Prompt> Only an exact copy of the records, from the line with "# basket, open" through the last line, is wanted.
Available records START
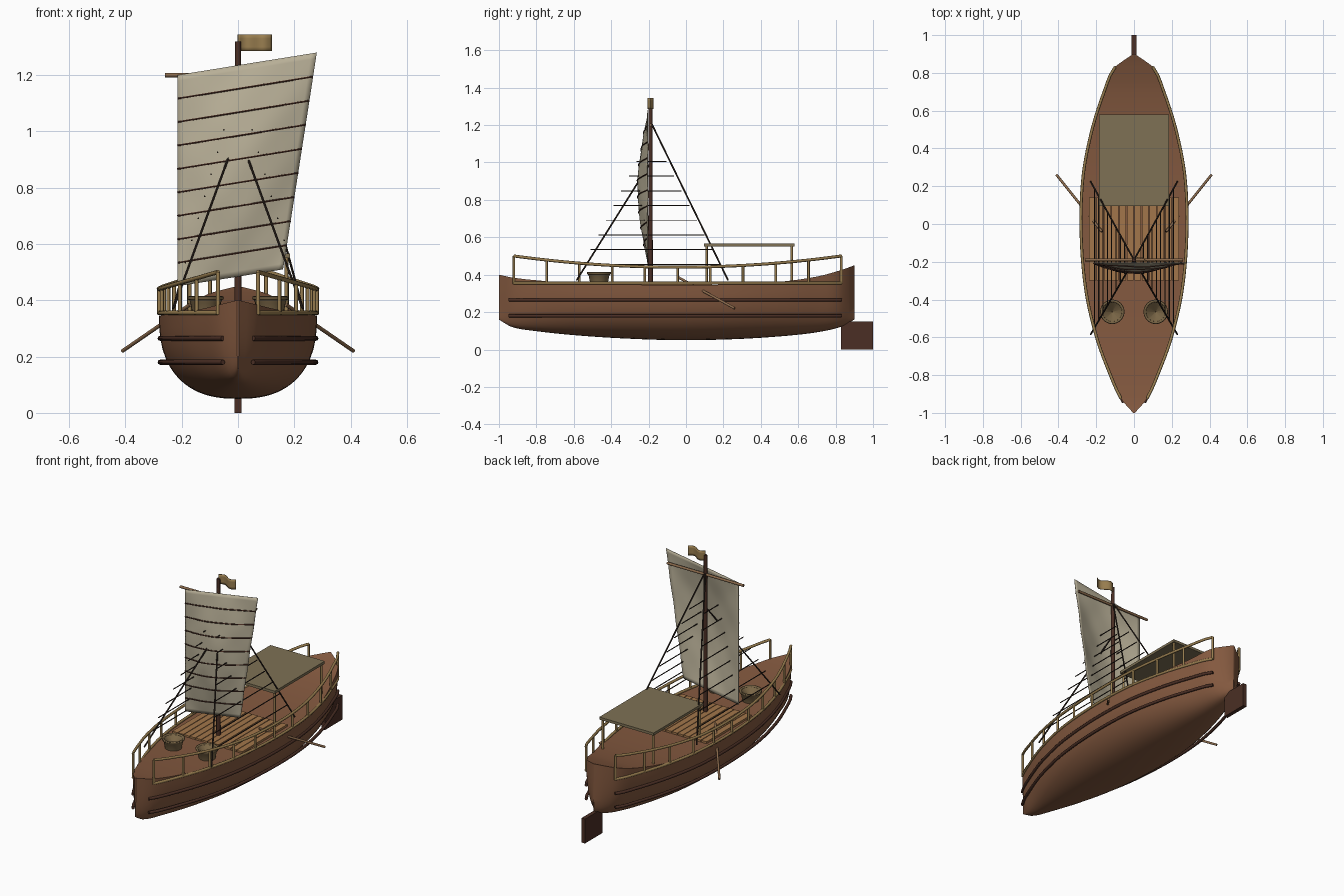
import bpy, bmesh, math
from mathutils import Vector

if "Cube" in bpy.data.objects:
    bpy.data.objects.remove(bpy.data.objects["Cube"])


def material(name, rgb):
    m = bpy.data.materials.new(name)
    m.diffuse_color = (*rgb, 1)
    m.use_nodes = True
    m.node_tree.nodes["Principled BSDF"].inputs["Base Color"].default_value = m.diffuse_color
    return m


HULL = material("hull_wood", (0.23, 0.10, 0.05))
PLANK = material("plank_wood", (0.36, 0.18, 0.07))
DARK = material("dark_wood", (0.07, 0.028, 0.018))
ROPE = material("rope", (0.03, 0.02, 0.015))
RAIL = material("bamboo", (0.32, 0.21, 0.08))
OAR = material("oar_wood", (0.25, 0.14, 0.07))
SAIL = material("canvas", (0.48, 0.43, 0.31))
ROOF = material("thatch", (0.21, 0.165, 0.09))
BASKET = material("wicker", (0.19, 0.13, 0.06))


def finish(name, bm, mat, angle=None):
    bmesh.ops.recalc_face_normals(bm, faces=bm.faces)
    me = bpy.data.meshes.new(name)
    bm.to_mesh(me)
    bm.free()
    ob = bpy.data.objects.new(name, me)
    bpy.context.collection.objects.link(ob)
    me.materials.append(mat)
    bpy.ops.object.select_all(action='DESELECT')
    ob.select_set(True)
    bpy.context.view_layer.objects.active = ob
    if angle:
        bpy.ops.object.shade_smooth_by_angle(angle=math.radians(angle))
    return ob


def box(name, lo, hi, mat):
    bm = bmesh.new()
    lo, hi = Vector(lo), Vector(hi)
    bmesh.ops.create_cube(bm, size=1)
    for v in bm.verts:
        v.co = (lo + hi) / 2 + v.co * (hi - lo)
    return finish(name, bm, mat)


def tube(name, pts, r, mat, r_end=None, sides=8):
    # round bar swept along a path
    pts = [Vector(p) for p in pts]
    r_end = r if r_end is None else r_end
    bm, rings = bmesh.new(), []
    for i, p in enumerate(pts):
        t = (pts[min(i + 1, len(pts) - 1)] - pts[max(i - 1, 0)]).normalized()
        up = Vector((0, 0, 1)) if abs(t.z) < 0.9 else Vector((0, 1, 0))
        a = t.cross(up).normalized()
        b = a.cross(t)
        rad = r + (r_end - r) * i / (len(pts) - 1)
        rings.append([bm.verts.new(p + rad * (a * math.cos(k) + b * math.sin(k)))
                      for k in (2 * math.pi * j / sides for j in range(sides))])
    for q, s in zip(rings, rings[1:]):
        for j in range(sides):
            bm.faces.new((q[j], q[j - 1], s[j - 1], s[j]))
    bm.faces.new(rings[0])
    bm.faces.new(rings[-1])
    return finish(name, bm, mat, 50)


def grid(name, f, nu, nv, mat, thick):
    bm = bmesh.new()
    v = [[bm.verts.new(f(i / nu, j / nv)) for j in range(nv + 1)] for i in range(nu + 1)]
    for i in range(nu):
        for j in range(nv):
            bm.faces.new((v[i][j], v[i + 1][j], v[i + 1][j + 1], v[i][j + 1]))
    ob = finish(name, bm, mat, 60)
    m = ob.modifiers.new("thickness", 'SOLIDIFY')
    m.thickness, m.offset = thick, 0


# hull stations: y, half width, keel height, sheer height
STATIONS = [(-1, .004, .16, .40), (-.93, .065, .12, .385), (-.8, .125, .098, .37),
            (-.6, .198, .077, .356), (-.35, .255, .060, .348), (-.05, .28, .05, .345),
            (.25, .27, .055, .348), (.5, .222, .070, .362), (.7, .158, .092, .39),
            (.83, .10, .122, .425), (.9, .004, .16, .45)]


def station(y, k):
    # smooth interpolation of the hull lines
    S = STATIONS
    i = max(n for n in range(len(S) - 1) if S[n][0] <= y + 1e-9)

    def slope(n):
        a, b = S[max(n - 1, 0)], S[min(n + 1, len(S) - 1)]
        return (b[k] - a[k]) / (b[0] - a[0])
    h = S[i + 1][0] - S[i][0]
    t = (y - S[i][0]) / h
    return ((2*t**3 - 3*t*t + 1) * S[i][k] + (t**3 - 2*t*t + t) * h * slope(i)
            + (3*t*t - 2*t**3) * S[i + 1][k] + (t**3 - t*t) * h * slope(i + 1))


# hull with closed deck
bm, rings, N, M = bmesh.new(), [], 64, 28
for i in range(N + 1):
    y = -1 + 1.9 * i / N
    w, keel, top = (station(y, k) for k in (1, 2, 3))
    ring = []
    for j in range(M + 1):
        a = math.pi * j / M
        c, s = math.cos(a), max(math.sin(a), 0)
        ring.append(bm.verts.new((math.copysign(abs(c) ** .82, c) * w, y,
                                  top - (top - keel) * s ** .82)))
    rings.append(ring)
for p, q in zip(rings, rings[1:]):
    for j in range(M + 1):
        bm.faces.new((p[j], p[j - 1], q[j - 1], q[j]))
bm.faces.new(rings[0])
bm.faces.new(rings[-1])
finish("hull", bm, HULL, 40)

# deck planks
for i in range(12):
    x = -.24 + .04 * i
    box("deck_plank", (x + .002, -.3, .343), (x + .038, .14, .358), PLANK)

# rudder, mast, yard
box("rudder", (-.012, .83, 0), (.012, 1, .15), DARK)
tube("mast", [(0, -.19, .33), (0, -.19, 1.32)], .013, DARK, .010, 12)
tube("yard", [(-.26, -.19, 1.2), (.26, -.19, 1.2)], .008, OAR)


# sail with battens
def sail(u, v):
    xl, xr = -.215, .16 + .12 * v
    x = xl + (xr - xl) * u
    z = .45 + .75 * v + (.06 + .02 * v) * u
    belly = math.sin(math.pi * u) * math.sin(math.pi * v)
    ripple = .002 * math.sin(14 * u) * math.sin(19 * v)
    return (x, -.205 - .052 * belly + ripple, z)


grid("sail", sail, 24, 36, SAIL, .003)
for n in range(1, 9):
    tube("sail_batten", [Vector(sail(i / 16, n / 9)) - Vector((0, .003, 0)) for i in range(17)],
         .0035, DARK, sides=6)

# pennant
grid("pennant", lambda u, v: (.12 * u, -.19 + .015 * math.sin(2 * math.pi * u), 1.285 + .06 * v),
     16, 4, RAIL, .003)

# canopy
box("canopy_roof", (-.185, .095, .55), (.185, .58, .566), ROOF)

for s, side in ((-1, "left"), (1, "right")):
    # railing
    ys = [-.92 + .175 * i / 4 for i in range(41)]
    def top(y): return .44 + .06 * ((y + .045) / .875) ** 2
    tube(side + "_top_rail", [(s * station(y, 1), y, top(y)) for y in ys], .008, RAIL)
    tube(side + "_lower_rail", [(s * station(y, 1), y, .355) for y in ys], .008, RAIL)
    for y in ys[::4]:
        x = s * station(y, 1)
        tube(side + "_rail_post", [(x, y, .35), (x, y, top(y))], .007, RAIL)
    # rubbing strakes
    for z in (.265, .18):
        tube(side + "_strake", [(s * station(y, 1) * .985, y, z) for y in
                                (-.945 + 1.775 * i / 40 for i in range(41))], .009, DARK)
    # canopy posts
    for y in (.11, .565):
        tube(side + "_canopy_post", [(s * .172, y, .34), (s * .172, y, .555)], .007, RAIL)
    # stays and ratlines
    tube(side + "_fore_stay", [(0, -.19, 1.0), (s * .23, -.585, .37)], .0045, ROPE, sides=6)
    tube(side + "_back_stay", [(0, -.19, 1.22), (s * .23, .225, .37)], .0045, ROPE, sides=6)
    for n in range(8):
        z = 1.005 - .0785 * n
        half = .08 + .52 * (1.005 - z)
        x = s * (.05 + .29 * (1.005 - z))
        tube(side + "_ratline", [(x, -.185 - half, z), (x, -.185 + half, z)], .003, ROPE, sides=6)
    # oar
    tube(side + "_oar", [(s * .17, -.04, .385), (s * .41, .26, .22)], .007, OAR)
    # basket, open at the top with a rolled rim
    bm, loops = bmesh.new(), []
    for r, z in ((.001, .35), (.046, .35), (.058, .408), (.064, .414), (.065, .404),
                 (.064, .414), (.053, .410), (.042, .362), (.001, .362)):
        loops.append([bm.verts.new((s * .115 + r * math.cos(a), -.465 + r * math.sin(a), z))
                      for a in (2 * math.pi * j / 24 for j in range(24))])
    for p, q in zip(loops[:4] + loops[5:], loops[1:4] + loops[6:]):
        if p is loops[3]:
            continue
        for j in range(24):
            bm.faces.new((p[j], p[j - 1], q[j - 1], q[j]))
    bmesh.ops.delete(bm, geom=[v for v in bm.verts if not v.link_faces], context='VERTS')
    bmesh.ops.remove_doubles(bm, verts=bm.verts, dist=.0005)
    finish(side + "_basket", bm, BASKET, 40)
    tube(side + "_basket_rim", [(s * .115 + .058 * math.cos(a), -.465 + .058 * math.sin(a), .408)
                                for a in (2 * math.pi * j / 24 for j in range(25))], .007, BASKET)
Available records END
Exercise result>
    # basket, open at the top with a rolled rim
    bm, loops = bmesh.new(), []
    for r, z in ((.001, .35), (.046, .35), (.058, .408), (.064, .414), (.065, .404),
                 (.064, .414), (.053, .410), (.042, .362), (.001, .362)):
        loops.append([bm.verts.new((s * .115 + r * math.cos(a), -.465 + r * math.sin(a), z))
                      for a in (2 * math.pi * j / 24 for j in range(24))])
    for p, q in zip(loops[:4] + loops[5:], loops[1:4] + loops[6:]):
        if p is loops[3]:
            continue
        for j in range(24):
            bm.faces.new((p[j], p[j - 1], q[j - 1], q[j]))
    bmesh.ops.delete(bm, geom=[v for v in bm.verts if not v.link_faces], context='VERTS')
    bmesh.ops.remove_doubles(bm, verts=bm.verts, dist=.0005)
    finish(side + "_basket", bm, BASKET, 40)
    tube(side + "_basket_rim", [(s * .115 + .058 * math.cos(a), -.465 + .058 * math.sin(a), .408)
                                for a in (2 * math.pi * j / 24 for j in range(25))], .007, BASKET)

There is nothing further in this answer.